WASHINGTON — President Bush and British Prime Minister Gordon Brown offered equally stern warnings Thursday about the potential dangers of Iran's nuclear program, and the Briton held out the prospect of extended European sanctions to block outside investment.
On a day when the head of the U.N.'s nuclear watchdog agency said Tehran was making only slow progress toward production of material suitable for nuclear weapons, Bush and Brown joined in denouncing the Iranian government.
"They have proven themselves to be untrustworthy," Bush said. Added Brown, "Iran has not told the truth to the international community about what its plans are."
Iran contends that its nuclear enrichment efforts are part of a civilian energy program, but Western powers suspect that Tehran is trying to develop an atomic bomb.
Although the two leaders lack the tested friendship Bush developed with Tony Blair, Brown's predecessor, their banter at a news conference suggested an easy relationship.
On eight occasions they invoked the "special relationship" U.S. and British leaders have cherished since the days of Winston Churchill and Franklin D. Roosevelt. For Brown, that relationship will be transferred to a new White House occupant next year. Partly in preparation, Brown met with Democrats Barack Obama and Hillary Rodham Clinton and Republican John McCain earlier Thursday.
During a 32-minute meeting with reporters in the sun-soaked White House Rose Garden, Bush and Brown ticked through global trouble spots. On Iraq, Afghanistan, aid for Africa, the parallel economic woes in Britain and the United States, and their joint interest in a new world trade agreement, the two expressed near unanimity of thought.
On Iran, Brown said he was working with other European leaders to extend sanctions by blocking outside investment in an Iranian liquefied natural gas operation. Doing so would signal to Tehran "that what is happening is unacceptable."
Mohamed ElBaradei, head of the International Atomic Energy Agency, said in Berlin that Iran's effort at enriching uranium was moving slowly and that the centrifuges it had added to its nuclear fuel production facility had been older models, Reuters news agency reported. ElBaradei urged Iran not to speed up its program.

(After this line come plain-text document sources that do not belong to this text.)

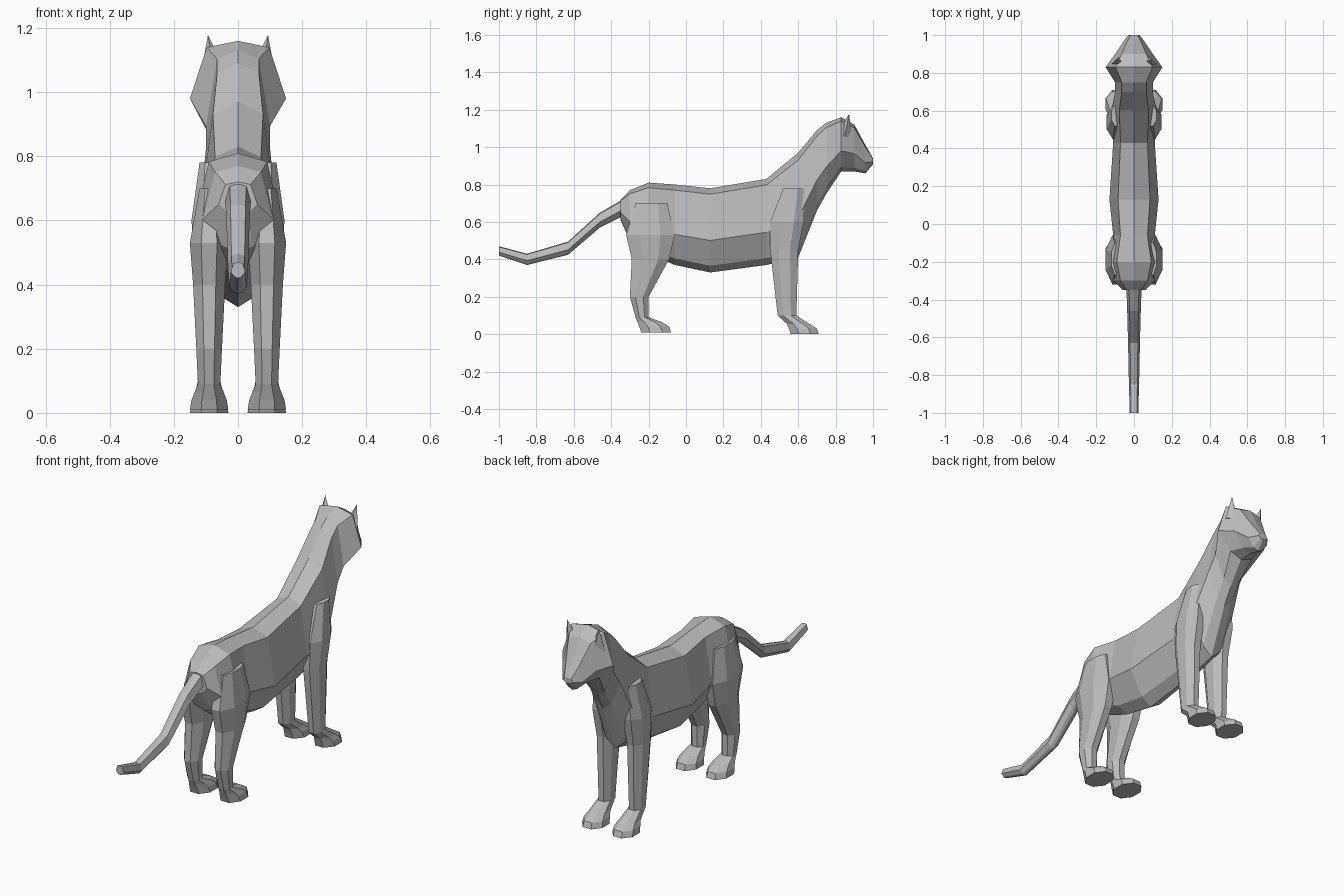
import bpy
import bmesh
from math import cos, sin, pi

cube = bpy.data.objects.get("Cube")
if cube:
    bpy.data.objects.remove(cube)

fur = bpy.data.materials.new("plain grey")
fur.use_nodes = True
fur.diffuse_color = (0.5, 0.5, 0.5, 1)
fur.node_tree.nodes["Principled BSDF"].inputs["Base Color"].default_value = fur.diffuse_color


def loft(name, rings, mirrored=False):
    """Skin a list of equal-length point rings and cap both ends."""
    bm = bmesh.new()
    loops = [[bm.verts.new(point) for point in ring] for ring in rings]
    for lower, upper in zip(loops, loops[1:]):
        for i in range(len(lower)):
            bm.faces.new((lower[i - 1], lower[i], upper[i], upper[i - 1]))
    bm.faces.new(loops[0])
    bm.faces.new(loops[-1])
    bmesh.ops.recalc_face_normals(bm, faces=bm.faces)
    mesh = bpy.data.meshes.new(name)
    bm.to_mesh(mesh)
    bm.free()
    mesh.materials.append(fur)
    obj = bpy.data.objects.new(name, mesh)
    bpy.context.collection.objects.link(obj)
    if mirrored:
        obj.modifiers.new("mirror", "MIRROR")


def body_ring(y, top, bottom, width):
    """Upright eight-sided section: ridge, back edge, flank, belly edge, keel."""
    right = []
    for spread, drop in ((0, 0), (0.65, 0.07), (1, 0.62), (0.45, 0.92), (0, 1)):
        right.append((width * spread, y, top + (bottom - top) * drop))
    left = [(-x, y, z) for x, y, z in right[1:-1]]
    return right + left[::-1]


def leg_ring(z, back, front, half_width, centre=0.09):
    """Level eight-sided section whose flat sides touch the given limits."""
    ring = []
    for k in range(8):
        angle = (k + 0.5) * pi / 4
        across = cos(angle) / cos(pi / 8)
        along = sin(angle) / cos(pi / 8)
        ring.append((centre + across * half_width,
                     (back + front) / 2 + along * (front - back) / 2, z))
    return ring


def leg(name, shaft, heel, toe, floor):
    """Pair of legs ending in paws that reach forward from heel to toe."""
    rings = [leg_ring(*section) for section in shaft]
    rings.append(leg_ring(floor + 0.055, heel - 0.02, toe - 0.05, 0.045))
    rings.append(leg_ring(floor + 0.03, heel - 0.01, toe - 0.01, 0.055))
    rings.append(leg_ring(floor, heel, toe, 0.06))
    loft(name, rings, mirrored=True)


# Rump, barrel, chest, neck and head: y, top, bottom, half width
sections = [
    (-0.35, 0.72, 0.61, 0.06),
    (-0.3, 0.77, 0.5, 0.11),
    (-0.2, 0.81, 0.43, 0.14),
    (-0.06, 0.8, 0.37, 0.11),
    (0.13, 0.78, 0.33, 0.13),
    (0.43, 0.83, 0.37, 0.11),
    (0.6, 0.97, 0.41, 0.12),
    (0.7, 1.09, 0.66, 0.1),
    (0.75, 1.13, 0.75, 0.1),
    (0.83, 1.16, 0.87, 0.15),
    (0.9, 1.12, 0.87, 0.1),
    (0.96, 1.01, 0.86, 0.06),
    (1, 0.94, 0.91, 0.03),
]
loft("body_and_head", [body_ring(*section) for section in sections])

# Tail: tapering tube along a drooping path with a raised tip
tail_path = [(-0.33, 0.68), (-0.46, 0.61), (-0.63, 0.46), (-0.85, 0.4), (-1, 0.445)]
tail_rings = []
for step, (y, z) in enumerate(tail_path):
    thickness = 0.045 - step * 0.005
    tail_rings.append(body_ring(y, z + thickness, z - thickness, thickness * 0.9))
loft("tail", tail_rings)

# Ears: slim pyramids leaning outwards
for side, name in ((1, "left_ear"), (-1, "right_ear")):
    bpy.ops.mesh.primitive_cone_add(
        vertices=4, radius1=0.04, depth=0.12,
        location=(side * 0.085, 0.86, 1.12), rotation=(-0.2, side * 0.15, 0))
    ear = bpy.context.object
    ear.name = name
    ear.data.materials.append(fur)

# Legs, from the top down: height, back, front, half width
hind_shaft = [
    (0.7, -0.27, -0.1, 0.03),
    (0.53, -0.32, -0.06, 0.06),
    (0.4, -0.29, -0.09, 0.05),
    (0.2, -0.3, -0.2, 0.04),
    (0.09, -0.27, -0.2, 0.035),
]
leg("hind_legs", hind_shaft, heel=-0.24, toe=-0.08, floor=0.01)

fore_shaft = [
    (0.78, 0.52, 0.63, 0.03),
    (0.6, 0.45, 0.63, 0.055),
    (0.45, 0.45, 0.6, 0.045),
    (0.1, 0.49, 0.59, 0.035),
]
leg("front_legs", fore_shaft, heel=0.56, toe=0.71, floor=0)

A U.S. National Intelligence Estimate last year concluded that Iran had abandoned a clandestine nuclear weapons program in 2003. Nonetheless, Bush said Thursday that if the Islamic Republic learned how to enrich uranium, the knowledge "can be used to develop a nuclear weapon."
The two leaders also announced a renewed commitment to improve healthcare in Africa, with a focus on Ethiopia, Kenya, Mozambique and Zambia.
Ties between Bush and Brown appeared to have survived British troop reductions in Iraq, although recent violence in Basra put the relationship to a new test.
Nonetheless, Bush answered emphatically when asked whether his relationship with Brown was a little less special than with Blair.
"False," Bush said.
And the president evinced a chummy air as he held out the prospect of dinner with his guest. "Look, if there wasn't a personal relationship, I wouldn't be inviting the man to a nice hamburger — well done, I might add," Bush said.
The actual menu was a bit different: ossetra caviar, roasted rib-eye and early spring vegetable fricassee, according to the White House menu.